Assigned task ->
Without the pictures, copy all the entries below exactly.

--- START ---

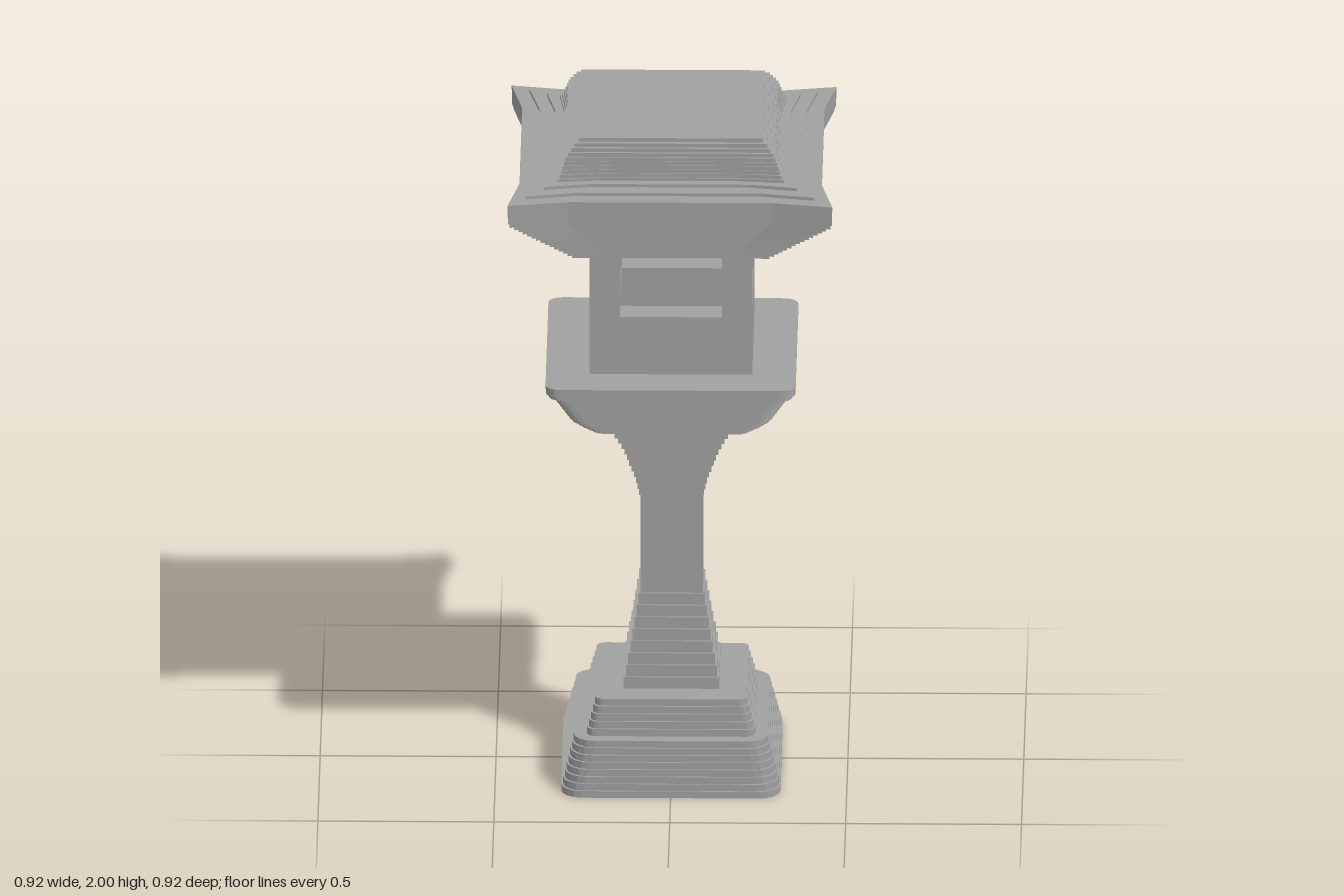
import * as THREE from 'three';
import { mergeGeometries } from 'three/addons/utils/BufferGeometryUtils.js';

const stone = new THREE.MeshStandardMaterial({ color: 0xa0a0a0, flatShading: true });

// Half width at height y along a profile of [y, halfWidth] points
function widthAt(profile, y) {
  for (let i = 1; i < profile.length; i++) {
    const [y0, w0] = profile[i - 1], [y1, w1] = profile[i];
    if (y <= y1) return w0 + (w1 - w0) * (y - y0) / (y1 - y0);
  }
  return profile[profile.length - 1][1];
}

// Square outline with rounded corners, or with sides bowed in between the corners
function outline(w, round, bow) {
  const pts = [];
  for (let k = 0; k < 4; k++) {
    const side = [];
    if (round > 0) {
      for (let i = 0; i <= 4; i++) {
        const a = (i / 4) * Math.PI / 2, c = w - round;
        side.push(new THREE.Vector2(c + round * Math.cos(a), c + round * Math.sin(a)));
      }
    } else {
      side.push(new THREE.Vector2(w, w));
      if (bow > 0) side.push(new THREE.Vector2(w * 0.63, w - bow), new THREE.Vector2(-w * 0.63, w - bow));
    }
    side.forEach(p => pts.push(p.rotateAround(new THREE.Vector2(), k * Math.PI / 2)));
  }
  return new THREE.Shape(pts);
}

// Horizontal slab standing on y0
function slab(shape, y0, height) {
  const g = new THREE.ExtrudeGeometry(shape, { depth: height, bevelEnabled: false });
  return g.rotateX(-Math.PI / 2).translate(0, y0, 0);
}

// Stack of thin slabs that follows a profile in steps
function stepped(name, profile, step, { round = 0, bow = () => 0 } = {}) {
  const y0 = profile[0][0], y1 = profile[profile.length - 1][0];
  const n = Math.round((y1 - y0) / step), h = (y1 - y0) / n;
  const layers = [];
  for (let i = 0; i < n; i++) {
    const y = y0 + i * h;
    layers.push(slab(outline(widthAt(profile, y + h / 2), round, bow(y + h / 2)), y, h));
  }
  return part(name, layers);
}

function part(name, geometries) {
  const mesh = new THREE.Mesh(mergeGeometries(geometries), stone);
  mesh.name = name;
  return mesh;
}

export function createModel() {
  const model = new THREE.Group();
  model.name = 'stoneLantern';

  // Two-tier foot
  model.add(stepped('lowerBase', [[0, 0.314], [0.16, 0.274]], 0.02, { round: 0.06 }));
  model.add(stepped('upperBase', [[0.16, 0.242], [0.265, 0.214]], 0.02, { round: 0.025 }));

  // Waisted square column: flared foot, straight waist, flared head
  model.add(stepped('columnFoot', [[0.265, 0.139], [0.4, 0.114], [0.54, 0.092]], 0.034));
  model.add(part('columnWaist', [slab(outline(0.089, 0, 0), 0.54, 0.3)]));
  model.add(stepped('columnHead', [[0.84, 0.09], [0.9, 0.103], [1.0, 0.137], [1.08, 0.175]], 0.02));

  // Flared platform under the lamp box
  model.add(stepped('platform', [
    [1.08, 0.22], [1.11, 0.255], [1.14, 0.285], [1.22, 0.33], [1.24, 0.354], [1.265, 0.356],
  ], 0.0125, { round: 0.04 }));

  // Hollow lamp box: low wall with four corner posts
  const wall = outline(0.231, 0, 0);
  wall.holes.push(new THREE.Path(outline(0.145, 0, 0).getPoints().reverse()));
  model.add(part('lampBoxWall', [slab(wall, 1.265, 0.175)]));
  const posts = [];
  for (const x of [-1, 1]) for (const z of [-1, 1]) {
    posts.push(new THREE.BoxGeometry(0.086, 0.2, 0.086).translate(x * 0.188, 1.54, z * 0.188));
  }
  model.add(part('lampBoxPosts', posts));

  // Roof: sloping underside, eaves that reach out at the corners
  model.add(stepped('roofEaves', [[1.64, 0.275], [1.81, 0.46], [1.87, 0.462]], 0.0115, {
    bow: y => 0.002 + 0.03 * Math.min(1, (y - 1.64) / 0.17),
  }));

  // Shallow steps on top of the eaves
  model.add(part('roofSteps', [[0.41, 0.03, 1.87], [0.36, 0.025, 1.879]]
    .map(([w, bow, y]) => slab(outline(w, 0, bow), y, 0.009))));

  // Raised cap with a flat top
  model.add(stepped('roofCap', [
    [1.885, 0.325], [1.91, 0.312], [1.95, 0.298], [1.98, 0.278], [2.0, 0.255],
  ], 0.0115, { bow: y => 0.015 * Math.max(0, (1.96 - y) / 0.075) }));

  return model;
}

--- END ---

Answer area ->
import * as THREE from 'three';
import { mergeGeometries } from 'three/addons/utils/BufferGeometryUtils.js';

const stone = new THREE.MeshStandardMaterial({ color: 0xa0a0a0, flatShading: true });

// Half width at height y along a profile of [y, halfWidth] points
function widthAt(profile, y) {
  for (let i = 1; i < profile.length; i++) {
    const [y0, w0] = profile[i - 1], [y1, w1] = profile[i];
    if (y <= y1) return w0 + (w1 - w0) * (y - y0) / (y1 - y0);
  }
  return profile[profile.length - 1][1];
}

// Square outline with rounded corners, or with sides bowed in between the corners
function outline(w, round, bow) {
  const pts = [];
  for (let k = 0; k < 4; k++) {
    const side = [];
    if (round > 0) {
      for (let i = 0; i <= 4; i++) {
        const a = (i / 4) * Math.PI / 2, c = w - round;
        side.push(new THREE.Vector2(c + round * Math.cos(a), c + round * Math.sin(a)));
      }
    } else {
      side.push(new THREE.Vector2(w, w));
      if (bow > 0) side.push(new THREE.Vector2(w * 0.63, w - bow), new THREE.Vector2(-w * 0.63, w - bow));
    }
    side.forEach(p => pts.push(p.rotateAround(new THREE.Vector2(), k * Math.PI / 2)));
  }
  return new THREE.Shape(pts);
}

// Horizontal slab standing on y0
function slab(shape, y0, height) {
  const g = new THREE.ExtrudeGeometry(shape, { depth: height, bevelEnabled: false });
  return g.rotateX(-Math.PI / 2).translate(0, y0, 0);
}

// Stack of thin slabs that follows a profile in steps
function stepped(name, profile, step, { round = 0, bow = () => 0 } = {}) {
  const y0 = profile[0][0], y1 = profile[profile.length - 1][0];
  const n = Math.round((y1 - y0) / step), h = (y1 - y0) / n;
  const layers = [];
  for (let i = 0; i < n; i++) {
    const y = y0 + i * h;
    layers.push(slab(outline(widthAt(profile, y + h / 2), round, bow(y + h / 2)), y, h));
  }
  return part(name, layers);
}

function part(name, geometries) {
  const mesh = new THREE.Mesh(mergeGeometries(geometries), stone);
  mesh.name = name;
  return mesh;
}

export function createModel() {
  const model = new THREE.Group();
  model.name = 'stoneLantern';

  // Two-tier foot
  model.add(stepped('lowerBase', [[0, 0.314], [0.16, 0.274]], 0.02, { round: 0.06 }));
  model.add(stepped('upperBase', [[0.16, 0.242], [0.265, 0.214]], 0.02, { round: 0.025 }));

  // Waisted square column: flared foot, straight waist, flared head
  model.add(stepped('columnFoot', [[0.265, 0.139], [0.4, 0.114], [0.54, 0.092]], 0.034));
  model.add(part('columnWaist', [slab(outline(0.089, 0, 0), 0.54, 0.3)]));
  model.add(stepped('columnHead', [[0.84, 0.09], [0.9, 0.103], [1.0, 0.137], [1.08, 0.175]], 0.02));

  // Flared platform under the lamp box
  model.add(stepped('platform', [
    [1.08, 0.22], [1.11, 0.255], [1.14, 0.285], [1.22, 0.33], [1.24, 0.354], [1.265, 0.356],
  ], 0.0125, { round: 0.04 }));

  // Hollow lamp box: low wall with four corner posts
  const wall = outline(0.231, 0, 0);
  wall.holes.push(new THREE.Path(outline(0.145, 0, 0).getPoints().reverse()));
  model.add(part('lampBoxWall', [slab(wall, 1.265, 0.175)]));
  const posts = [];
  for (const x of [-1, 1]) for (const z of [-1, 1]) {
    posts.push(new THREE.BoxGeometry(0.086, 0.2, 0.086).translate(x * 0.188, 1.54, z * 0.188));
  }
  model.add(part('lampBoxPosts', posts));

  // Roof: sloping underside, eaves that reach out at the corners
  model.add(stepped('roofEaves', [[1.64, 0.275], [1.81, 0.46], [1.87, 0.462]], 0.0115, {
    bow: y => 0.002 + 0.03 * Math.min(1, (y - 1.64) / 0.17),
  }));

  // Shallow steps on top of the eaves
  model.add(part('roofSteps', [[0.41, 0.03, 1.87], [0.36, 0.025, 1.879]]
    .map(([w, bow, y]) => slab(outline(w, 0, bow), y, 0.009))));

  // Raised cap with a flat top
  model.add(stepped('roofCap', [
    [1.885, 0.325], [1.91, 0.312], [1.95, 0.298], [1.98, 0.278], [2.0, 0.255],
  ], 0.0115, { bow: y => 0.015 * Math.max(0, (1.96 - y) / 0.075) }));

  return model;
}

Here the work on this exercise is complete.